"Estimating the Average Effect on the Survival Function of a Time-Dependent Treatment "
January 19, 2010 @ 3:30 pm - 4:30 pm
Douglas Schaubel, Ph.D. , University of Michigan
Location: BRB 253
Title: Estimating the Average Effect on the Survival Function of a
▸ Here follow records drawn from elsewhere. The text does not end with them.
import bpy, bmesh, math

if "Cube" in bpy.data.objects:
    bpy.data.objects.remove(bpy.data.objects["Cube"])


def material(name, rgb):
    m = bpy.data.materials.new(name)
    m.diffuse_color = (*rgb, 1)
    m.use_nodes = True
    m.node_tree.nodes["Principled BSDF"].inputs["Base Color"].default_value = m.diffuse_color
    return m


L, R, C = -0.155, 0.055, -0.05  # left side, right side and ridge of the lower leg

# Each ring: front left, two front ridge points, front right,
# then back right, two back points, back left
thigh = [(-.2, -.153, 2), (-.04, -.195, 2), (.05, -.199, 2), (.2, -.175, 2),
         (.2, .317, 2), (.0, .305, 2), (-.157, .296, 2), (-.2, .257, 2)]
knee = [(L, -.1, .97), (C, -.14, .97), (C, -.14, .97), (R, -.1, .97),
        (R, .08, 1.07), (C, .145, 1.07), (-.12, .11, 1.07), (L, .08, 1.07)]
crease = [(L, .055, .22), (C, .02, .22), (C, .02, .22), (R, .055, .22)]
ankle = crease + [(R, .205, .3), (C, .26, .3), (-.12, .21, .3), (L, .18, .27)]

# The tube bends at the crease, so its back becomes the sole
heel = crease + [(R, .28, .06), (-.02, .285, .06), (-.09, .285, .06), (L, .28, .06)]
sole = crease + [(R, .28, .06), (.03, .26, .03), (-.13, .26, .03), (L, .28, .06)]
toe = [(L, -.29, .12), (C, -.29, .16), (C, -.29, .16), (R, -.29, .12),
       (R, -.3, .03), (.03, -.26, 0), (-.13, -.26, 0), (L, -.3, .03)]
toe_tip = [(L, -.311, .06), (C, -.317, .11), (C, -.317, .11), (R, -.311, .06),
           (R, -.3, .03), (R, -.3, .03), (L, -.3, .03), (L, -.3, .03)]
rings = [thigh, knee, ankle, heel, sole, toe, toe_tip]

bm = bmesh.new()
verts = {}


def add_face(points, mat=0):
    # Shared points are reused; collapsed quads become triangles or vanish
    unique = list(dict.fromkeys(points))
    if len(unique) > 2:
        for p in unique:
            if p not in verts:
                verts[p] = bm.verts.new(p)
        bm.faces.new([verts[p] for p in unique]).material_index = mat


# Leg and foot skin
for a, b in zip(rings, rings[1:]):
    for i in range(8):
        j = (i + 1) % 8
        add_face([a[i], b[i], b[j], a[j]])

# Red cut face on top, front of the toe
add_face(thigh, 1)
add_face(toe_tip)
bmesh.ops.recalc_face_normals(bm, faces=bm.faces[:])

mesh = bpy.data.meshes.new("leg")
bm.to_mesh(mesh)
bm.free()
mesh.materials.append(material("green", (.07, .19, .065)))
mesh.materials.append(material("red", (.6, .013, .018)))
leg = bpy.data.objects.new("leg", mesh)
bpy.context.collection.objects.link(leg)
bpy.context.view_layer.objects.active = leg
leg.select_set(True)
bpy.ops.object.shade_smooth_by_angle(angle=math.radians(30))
In several areas of medicine, the treatment of interest is time-dependent. For example, patients with end-stage renal disease typically receive dialysis for a period of time before undergoing kidney transplantation. When the time to failure (e.g., death) is potentially censored, analyses of such data has traditionally involved Cox regression using time-dependent treatment indicators, with non-proportionality addressed through a time-dependent treatment effect. However, investigators usually prefer treatments to be contrasted in terms of survival (not hazard) functions; particularly in cases where the treatment effect on the hazard function is not constant over time. We develop semiparametric methods to estimate the effect of a time-dependent treatment on survival and restricted mean residual lifetime. Asymptotic properties of the proposed estimators are derived, with finite-sample characteristics evaluated through simulation. The proposed methods are applied to end-stage renal disease data from a national organ transplant registry. This is joint work with Jack Kalbfleisch.